:: Task statement ::
In the data below, how many lines include the word "points"? Give only the number.

───── Provided information

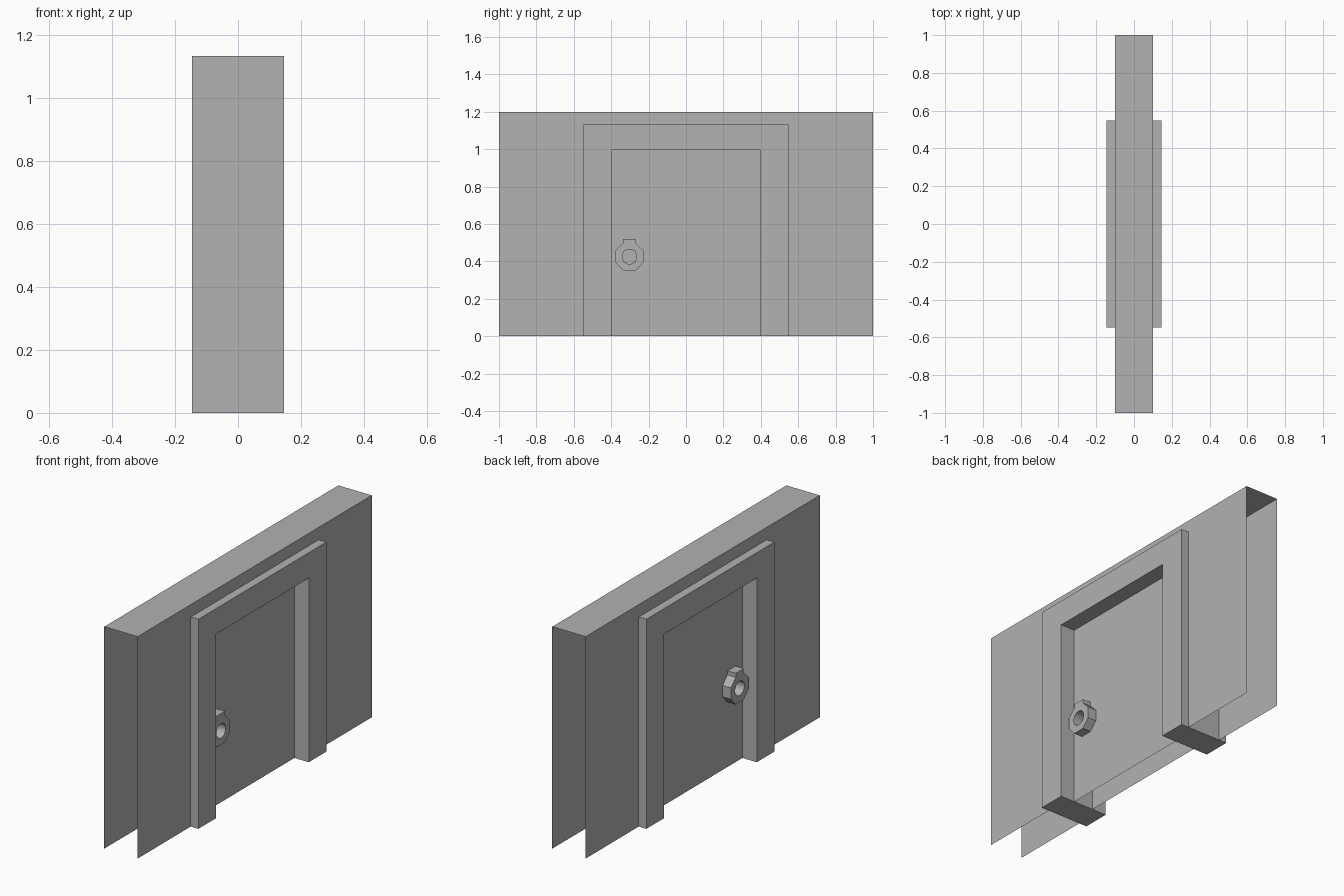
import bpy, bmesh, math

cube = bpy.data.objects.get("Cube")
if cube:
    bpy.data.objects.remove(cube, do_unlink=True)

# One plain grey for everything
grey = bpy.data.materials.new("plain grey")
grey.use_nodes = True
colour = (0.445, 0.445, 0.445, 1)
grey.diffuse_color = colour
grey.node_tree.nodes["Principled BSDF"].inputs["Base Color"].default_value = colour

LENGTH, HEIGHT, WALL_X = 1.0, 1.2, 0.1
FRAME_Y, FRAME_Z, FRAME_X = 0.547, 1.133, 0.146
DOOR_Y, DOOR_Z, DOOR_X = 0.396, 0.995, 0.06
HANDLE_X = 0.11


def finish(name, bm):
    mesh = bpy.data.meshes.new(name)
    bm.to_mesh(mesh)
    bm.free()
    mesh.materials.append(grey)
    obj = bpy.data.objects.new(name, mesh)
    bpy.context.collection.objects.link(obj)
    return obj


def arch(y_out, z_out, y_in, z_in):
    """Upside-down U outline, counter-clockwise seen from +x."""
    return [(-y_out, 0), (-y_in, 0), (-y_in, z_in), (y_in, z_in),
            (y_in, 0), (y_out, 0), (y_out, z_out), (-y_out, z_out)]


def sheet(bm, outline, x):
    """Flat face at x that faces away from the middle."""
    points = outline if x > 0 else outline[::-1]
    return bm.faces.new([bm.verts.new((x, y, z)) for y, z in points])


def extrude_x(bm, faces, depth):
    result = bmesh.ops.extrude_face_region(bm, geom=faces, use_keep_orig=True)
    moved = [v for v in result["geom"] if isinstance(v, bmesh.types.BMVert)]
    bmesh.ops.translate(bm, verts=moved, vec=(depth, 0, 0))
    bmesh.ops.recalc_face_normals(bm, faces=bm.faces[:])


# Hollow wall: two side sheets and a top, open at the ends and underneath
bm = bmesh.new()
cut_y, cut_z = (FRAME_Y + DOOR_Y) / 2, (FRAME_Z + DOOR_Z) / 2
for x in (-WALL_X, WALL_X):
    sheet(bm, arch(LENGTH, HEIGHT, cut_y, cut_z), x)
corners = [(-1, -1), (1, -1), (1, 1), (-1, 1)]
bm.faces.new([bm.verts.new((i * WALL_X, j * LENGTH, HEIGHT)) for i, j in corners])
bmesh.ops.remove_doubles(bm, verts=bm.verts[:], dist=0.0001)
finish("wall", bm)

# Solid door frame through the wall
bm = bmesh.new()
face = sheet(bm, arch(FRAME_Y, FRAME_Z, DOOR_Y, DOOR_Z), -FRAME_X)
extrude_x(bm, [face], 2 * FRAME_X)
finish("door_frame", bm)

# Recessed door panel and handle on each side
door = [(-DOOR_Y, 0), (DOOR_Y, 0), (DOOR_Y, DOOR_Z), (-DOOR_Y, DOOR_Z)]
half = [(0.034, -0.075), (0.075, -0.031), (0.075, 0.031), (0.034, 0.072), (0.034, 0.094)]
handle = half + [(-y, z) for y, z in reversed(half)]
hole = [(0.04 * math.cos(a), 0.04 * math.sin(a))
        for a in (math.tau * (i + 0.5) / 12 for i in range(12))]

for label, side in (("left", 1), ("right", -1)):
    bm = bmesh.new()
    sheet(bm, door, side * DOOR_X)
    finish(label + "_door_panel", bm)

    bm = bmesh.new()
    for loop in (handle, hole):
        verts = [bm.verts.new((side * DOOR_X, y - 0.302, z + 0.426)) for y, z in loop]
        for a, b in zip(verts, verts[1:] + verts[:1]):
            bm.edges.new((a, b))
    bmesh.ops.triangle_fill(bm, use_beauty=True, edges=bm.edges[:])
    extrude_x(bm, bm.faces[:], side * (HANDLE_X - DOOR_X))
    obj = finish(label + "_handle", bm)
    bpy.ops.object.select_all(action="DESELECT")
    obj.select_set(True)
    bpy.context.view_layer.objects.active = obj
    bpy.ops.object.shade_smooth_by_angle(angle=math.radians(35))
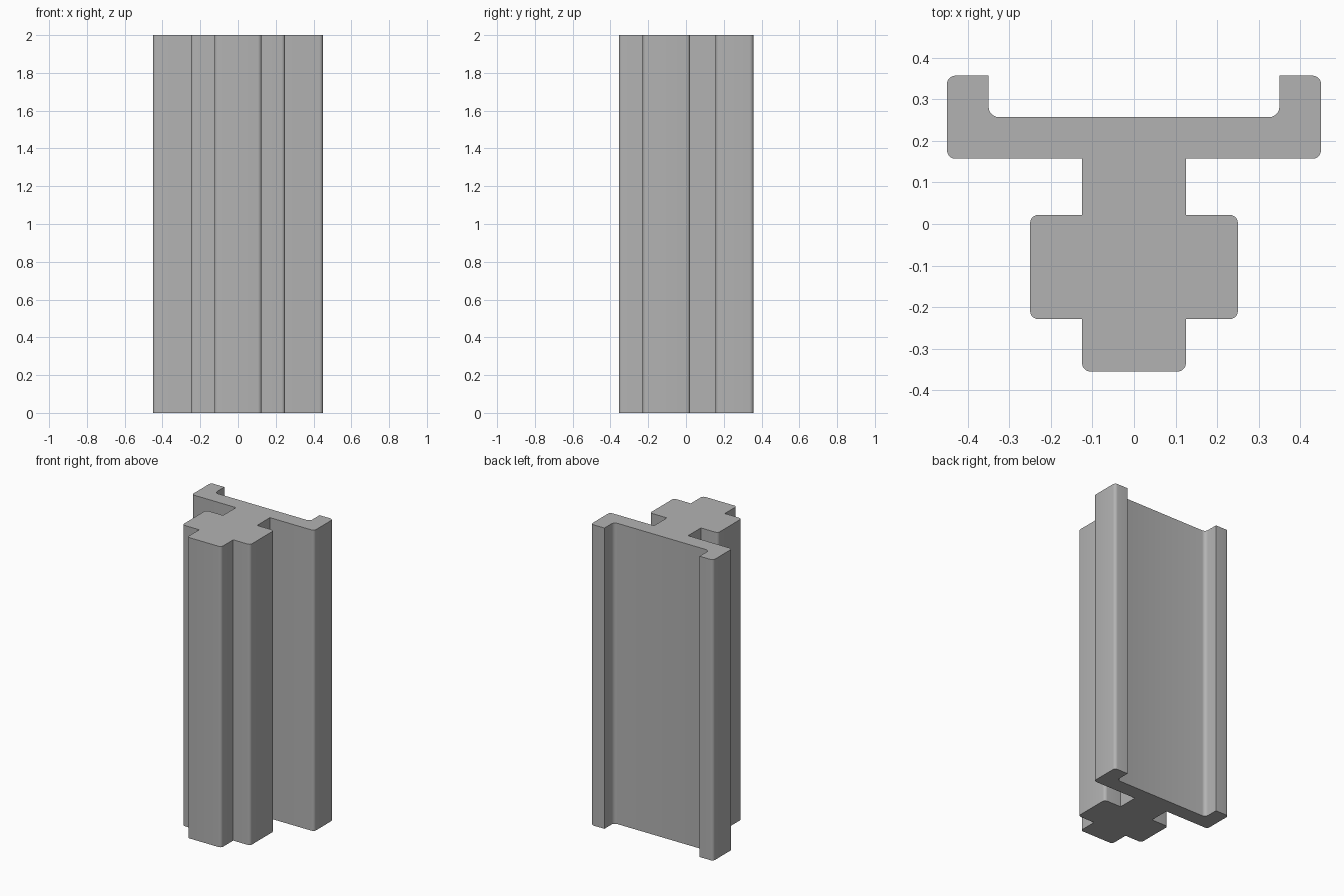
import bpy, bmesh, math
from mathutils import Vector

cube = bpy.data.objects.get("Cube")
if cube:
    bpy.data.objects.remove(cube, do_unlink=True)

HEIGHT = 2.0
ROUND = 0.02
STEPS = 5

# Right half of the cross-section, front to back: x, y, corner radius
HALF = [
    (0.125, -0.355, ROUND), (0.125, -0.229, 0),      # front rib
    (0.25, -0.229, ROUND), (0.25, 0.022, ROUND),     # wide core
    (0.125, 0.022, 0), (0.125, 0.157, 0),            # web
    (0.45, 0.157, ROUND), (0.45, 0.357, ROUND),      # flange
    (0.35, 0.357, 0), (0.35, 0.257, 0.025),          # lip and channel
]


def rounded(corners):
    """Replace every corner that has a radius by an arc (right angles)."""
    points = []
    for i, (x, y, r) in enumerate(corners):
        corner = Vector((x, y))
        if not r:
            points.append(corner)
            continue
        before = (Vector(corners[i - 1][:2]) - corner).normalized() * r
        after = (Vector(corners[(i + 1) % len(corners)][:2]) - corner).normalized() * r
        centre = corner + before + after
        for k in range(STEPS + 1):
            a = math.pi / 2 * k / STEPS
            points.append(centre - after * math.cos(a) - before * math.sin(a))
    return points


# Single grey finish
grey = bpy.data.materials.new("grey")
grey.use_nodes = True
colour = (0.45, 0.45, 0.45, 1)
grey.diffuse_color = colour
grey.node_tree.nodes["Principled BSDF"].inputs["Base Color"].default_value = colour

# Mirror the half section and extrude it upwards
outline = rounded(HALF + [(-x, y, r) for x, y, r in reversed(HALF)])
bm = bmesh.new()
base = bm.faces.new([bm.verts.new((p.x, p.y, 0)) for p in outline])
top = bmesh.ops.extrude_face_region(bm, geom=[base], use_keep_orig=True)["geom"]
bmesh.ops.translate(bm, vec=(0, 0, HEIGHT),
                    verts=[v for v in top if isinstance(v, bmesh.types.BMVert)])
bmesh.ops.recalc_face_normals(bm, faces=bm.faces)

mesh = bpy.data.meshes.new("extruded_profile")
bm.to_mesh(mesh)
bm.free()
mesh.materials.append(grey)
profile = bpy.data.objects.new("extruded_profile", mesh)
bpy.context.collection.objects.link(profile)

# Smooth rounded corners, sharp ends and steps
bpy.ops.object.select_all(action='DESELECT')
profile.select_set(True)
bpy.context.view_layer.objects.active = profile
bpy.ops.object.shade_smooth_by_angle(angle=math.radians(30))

──────────

:: Result of this exercise ::
6